How much Quran belongs in the classroom?
Under an Islamist government, many expect far more religion in the Egyptian curriculum. But the reality of governing has tempered that push.
Nasr City, Egypt
In the cool morning shadows that stretch across Al Redwan Islamic School's courtyard, dozens of youngsters chant, "The prophet is the only messenger."
"We try to teach honesty and justice … and this good behavior will lead to a better country," explains the principal, Mostafa Mohamed Selim, advocating the merging of religion and education.
Awards from the British Council testify to the K-12 school's reputation, which draws not only Islamist families but also parents simply seeking a high-quality education. Only 80 of 600 applicants are accepted each year, and classes have a maximum of 40 students.
But the idea of infusing more Islam into schools is not universally popular.
Already, Quranic verses are peppered into even physics and chemistry lessons, and compulsory classes on Islam offer views that contradict those offered in courses promoting tolerance and religious freedom. Secular activists, liberals, and the 10 percent Christian minority have raised concerns that Islamists could use their new dominance to reshape education in their own image.
Seif-Eddeen Fateen, a Cairo University professor who has advised the Muslim Brotherhood's Freedom and Justice Party (FJP) on education reform, acknowledges that they have publicly espoused such goals in the past.
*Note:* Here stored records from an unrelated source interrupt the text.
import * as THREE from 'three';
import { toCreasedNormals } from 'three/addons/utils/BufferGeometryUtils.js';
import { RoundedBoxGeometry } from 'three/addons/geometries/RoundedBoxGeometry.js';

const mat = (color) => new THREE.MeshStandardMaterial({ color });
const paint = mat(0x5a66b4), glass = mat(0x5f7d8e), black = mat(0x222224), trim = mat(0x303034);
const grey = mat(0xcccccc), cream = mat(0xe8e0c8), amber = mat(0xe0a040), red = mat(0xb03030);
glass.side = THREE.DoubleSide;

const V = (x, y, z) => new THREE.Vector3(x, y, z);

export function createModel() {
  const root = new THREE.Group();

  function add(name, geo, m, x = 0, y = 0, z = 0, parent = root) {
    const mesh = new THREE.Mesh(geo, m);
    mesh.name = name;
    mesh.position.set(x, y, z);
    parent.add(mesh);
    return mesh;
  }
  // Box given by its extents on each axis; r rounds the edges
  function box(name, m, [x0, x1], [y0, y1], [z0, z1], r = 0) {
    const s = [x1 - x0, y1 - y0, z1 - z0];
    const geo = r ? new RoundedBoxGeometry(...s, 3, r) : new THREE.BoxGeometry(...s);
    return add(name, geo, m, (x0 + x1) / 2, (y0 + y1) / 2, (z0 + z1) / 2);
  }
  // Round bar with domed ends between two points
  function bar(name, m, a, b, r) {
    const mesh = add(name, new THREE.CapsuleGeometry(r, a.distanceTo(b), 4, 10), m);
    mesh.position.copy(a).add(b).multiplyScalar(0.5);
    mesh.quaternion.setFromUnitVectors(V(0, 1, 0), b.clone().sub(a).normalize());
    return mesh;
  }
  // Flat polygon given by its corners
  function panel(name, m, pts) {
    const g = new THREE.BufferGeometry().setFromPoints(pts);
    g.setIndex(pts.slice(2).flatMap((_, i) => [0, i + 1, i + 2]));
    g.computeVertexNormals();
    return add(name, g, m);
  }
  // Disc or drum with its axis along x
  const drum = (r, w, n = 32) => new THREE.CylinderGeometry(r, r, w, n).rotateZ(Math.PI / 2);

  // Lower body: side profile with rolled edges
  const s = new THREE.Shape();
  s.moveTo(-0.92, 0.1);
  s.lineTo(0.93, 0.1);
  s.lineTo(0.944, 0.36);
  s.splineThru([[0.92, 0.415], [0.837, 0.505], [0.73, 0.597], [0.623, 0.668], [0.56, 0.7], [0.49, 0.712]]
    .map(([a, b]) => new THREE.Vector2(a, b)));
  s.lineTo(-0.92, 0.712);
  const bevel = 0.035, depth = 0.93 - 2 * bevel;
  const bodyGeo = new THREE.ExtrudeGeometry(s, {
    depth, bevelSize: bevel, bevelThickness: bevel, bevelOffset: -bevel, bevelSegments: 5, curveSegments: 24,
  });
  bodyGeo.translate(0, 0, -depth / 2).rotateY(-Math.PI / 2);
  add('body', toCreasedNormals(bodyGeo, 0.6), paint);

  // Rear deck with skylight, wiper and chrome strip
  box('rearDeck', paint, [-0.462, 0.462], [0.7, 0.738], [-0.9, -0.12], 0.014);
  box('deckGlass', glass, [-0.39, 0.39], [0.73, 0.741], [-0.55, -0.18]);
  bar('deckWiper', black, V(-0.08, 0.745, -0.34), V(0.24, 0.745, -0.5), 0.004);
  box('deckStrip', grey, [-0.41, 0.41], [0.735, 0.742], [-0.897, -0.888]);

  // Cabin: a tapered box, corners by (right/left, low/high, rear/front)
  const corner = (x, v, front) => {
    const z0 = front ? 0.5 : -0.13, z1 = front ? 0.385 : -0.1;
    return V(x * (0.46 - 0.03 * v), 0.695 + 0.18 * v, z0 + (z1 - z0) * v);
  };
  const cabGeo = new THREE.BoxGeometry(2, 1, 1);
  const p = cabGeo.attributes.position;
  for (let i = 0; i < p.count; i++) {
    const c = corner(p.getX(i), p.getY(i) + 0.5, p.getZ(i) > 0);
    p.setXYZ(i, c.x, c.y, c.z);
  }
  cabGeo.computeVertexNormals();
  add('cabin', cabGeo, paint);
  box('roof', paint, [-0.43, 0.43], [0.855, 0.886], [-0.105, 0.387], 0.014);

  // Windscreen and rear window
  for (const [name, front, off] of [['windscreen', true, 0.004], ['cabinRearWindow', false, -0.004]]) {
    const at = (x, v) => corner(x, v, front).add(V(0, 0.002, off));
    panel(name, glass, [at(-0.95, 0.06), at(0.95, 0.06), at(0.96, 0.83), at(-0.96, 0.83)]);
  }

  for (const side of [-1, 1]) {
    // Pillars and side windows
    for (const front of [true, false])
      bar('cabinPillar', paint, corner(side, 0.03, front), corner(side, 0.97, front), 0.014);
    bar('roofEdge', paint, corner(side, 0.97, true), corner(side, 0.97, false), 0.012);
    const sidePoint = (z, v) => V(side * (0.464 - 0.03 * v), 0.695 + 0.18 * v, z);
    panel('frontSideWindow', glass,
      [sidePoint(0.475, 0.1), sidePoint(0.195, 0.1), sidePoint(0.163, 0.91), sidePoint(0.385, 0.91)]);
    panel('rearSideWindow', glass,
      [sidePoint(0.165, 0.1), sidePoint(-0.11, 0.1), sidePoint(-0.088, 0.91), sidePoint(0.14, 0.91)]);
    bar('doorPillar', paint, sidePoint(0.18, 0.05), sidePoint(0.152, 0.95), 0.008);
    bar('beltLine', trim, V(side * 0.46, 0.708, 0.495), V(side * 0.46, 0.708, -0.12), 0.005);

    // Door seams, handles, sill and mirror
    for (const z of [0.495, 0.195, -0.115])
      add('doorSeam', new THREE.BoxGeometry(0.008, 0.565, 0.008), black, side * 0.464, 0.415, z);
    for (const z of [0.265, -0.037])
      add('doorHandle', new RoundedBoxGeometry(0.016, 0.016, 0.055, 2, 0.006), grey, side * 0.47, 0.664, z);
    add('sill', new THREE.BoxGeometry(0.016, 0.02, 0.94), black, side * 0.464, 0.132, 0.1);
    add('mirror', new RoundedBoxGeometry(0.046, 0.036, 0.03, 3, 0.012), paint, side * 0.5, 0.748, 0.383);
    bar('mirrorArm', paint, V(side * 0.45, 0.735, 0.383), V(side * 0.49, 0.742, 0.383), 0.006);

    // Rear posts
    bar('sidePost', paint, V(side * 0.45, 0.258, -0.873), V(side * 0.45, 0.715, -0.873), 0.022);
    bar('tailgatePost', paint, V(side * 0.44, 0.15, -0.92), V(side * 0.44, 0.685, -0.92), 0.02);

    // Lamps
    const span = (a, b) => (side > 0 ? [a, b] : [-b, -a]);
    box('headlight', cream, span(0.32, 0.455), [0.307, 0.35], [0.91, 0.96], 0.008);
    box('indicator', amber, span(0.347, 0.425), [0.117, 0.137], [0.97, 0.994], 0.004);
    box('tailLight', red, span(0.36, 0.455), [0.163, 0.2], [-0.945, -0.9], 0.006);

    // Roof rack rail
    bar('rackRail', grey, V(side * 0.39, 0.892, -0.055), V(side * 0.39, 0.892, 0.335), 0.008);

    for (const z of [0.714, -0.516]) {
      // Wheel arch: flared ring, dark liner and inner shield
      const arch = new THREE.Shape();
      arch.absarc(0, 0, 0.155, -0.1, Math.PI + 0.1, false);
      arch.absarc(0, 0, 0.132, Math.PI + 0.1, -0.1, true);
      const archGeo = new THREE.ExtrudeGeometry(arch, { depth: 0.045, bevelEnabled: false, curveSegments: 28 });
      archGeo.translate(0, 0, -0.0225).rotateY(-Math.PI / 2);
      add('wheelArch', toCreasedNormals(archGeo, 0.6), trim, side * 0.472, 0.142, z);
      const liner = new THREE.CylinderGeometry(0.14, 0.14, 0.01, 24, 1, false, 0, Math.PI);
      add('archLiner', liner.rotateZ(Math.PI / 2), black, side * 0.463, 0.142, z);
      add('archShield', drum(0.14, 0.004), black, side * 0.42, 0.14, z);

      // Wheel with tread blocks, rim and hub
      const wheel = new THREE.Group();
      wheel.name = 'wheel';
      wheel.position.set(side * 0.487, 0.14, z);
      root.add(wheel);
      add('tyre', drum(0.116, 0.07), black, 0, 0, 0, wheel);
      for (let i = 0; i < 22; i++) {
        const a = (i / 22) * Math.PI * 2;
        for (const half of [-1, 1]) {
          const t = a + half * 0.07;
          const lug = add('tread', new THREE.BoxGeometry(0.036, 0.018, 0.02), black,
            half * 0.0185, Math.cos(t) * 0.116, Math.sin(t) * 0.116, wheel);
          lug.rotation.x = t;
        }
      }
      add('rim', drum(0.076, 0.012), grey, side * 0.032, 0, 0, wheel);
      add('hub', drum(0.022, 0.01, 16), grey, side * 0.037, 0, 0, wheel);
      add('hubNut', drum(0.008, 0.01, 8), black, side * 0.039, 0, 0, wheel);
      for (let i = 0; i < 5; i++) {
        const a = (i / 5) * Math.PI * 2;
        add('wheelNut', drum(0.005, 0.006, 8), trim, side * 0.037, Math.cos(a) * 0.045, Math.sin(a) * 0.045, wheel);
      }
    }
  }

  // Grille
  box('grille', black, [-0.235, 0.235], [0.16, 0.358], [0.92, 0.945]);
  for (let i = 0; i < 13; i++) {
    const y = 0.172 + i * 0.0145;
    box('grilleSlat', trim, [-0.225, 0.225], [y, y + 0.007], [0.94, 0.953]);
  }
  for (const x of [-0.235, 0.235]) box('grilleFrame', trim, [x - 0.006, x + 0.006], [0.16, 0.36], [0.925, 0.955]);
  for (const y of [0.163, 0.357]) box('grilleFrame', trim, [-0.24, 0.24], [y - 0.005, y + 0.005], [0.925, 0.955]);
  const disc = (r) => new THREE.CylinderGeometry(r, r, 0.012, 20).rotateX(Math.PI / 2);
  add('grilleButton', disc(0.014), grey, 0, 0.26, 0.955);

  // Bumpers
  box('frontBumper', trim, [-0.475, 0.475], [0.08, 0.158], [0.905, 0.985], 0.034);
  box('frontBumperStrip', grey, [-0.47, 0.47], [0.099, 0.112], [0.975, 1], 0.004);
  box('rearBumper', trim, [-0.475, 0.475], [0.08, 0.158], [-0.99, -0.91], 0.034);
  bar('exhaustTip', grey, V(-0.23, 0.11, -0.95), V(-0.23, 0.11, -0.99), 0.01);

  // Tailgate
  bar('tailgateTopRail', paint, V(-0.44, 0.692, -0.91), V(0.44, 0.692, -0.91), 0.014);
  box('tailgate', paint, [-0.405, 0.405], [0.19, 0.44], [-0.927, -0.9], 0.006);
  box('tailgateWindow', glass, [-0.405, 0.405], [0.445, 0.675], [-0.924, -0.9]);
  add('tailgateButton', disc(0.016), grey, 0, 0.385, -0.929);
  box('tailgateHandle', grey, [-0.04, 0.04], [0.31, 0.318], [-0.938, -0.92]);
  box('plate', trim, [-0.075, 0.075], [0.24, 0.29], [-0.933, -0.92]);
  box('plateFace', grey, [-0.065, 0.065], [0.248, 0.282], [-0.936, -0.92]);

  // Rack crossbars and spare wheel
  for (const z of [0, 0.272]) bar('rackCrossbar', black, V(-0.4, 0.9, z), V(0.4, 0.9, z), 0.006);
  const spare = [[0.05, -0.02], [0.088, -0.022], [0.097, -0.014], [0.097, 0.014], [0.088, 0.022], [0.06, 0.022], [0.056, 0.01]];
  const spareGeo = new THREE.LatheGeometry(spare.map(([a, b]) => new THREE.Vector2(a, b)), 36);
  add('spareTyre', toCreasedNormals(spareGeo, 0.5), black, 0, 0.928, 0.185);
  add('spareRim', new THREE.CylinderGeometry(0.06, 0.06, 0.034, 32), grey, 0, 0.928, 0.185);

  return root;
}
Now that they are in power, however, the central battle they are waging is less ideological and more existential. "They are thinking as statesmen instead of people of a [divine] calling," he says. "Now you're talking about concrete plans for advancing education and improving quality.... Religion is on the back burner."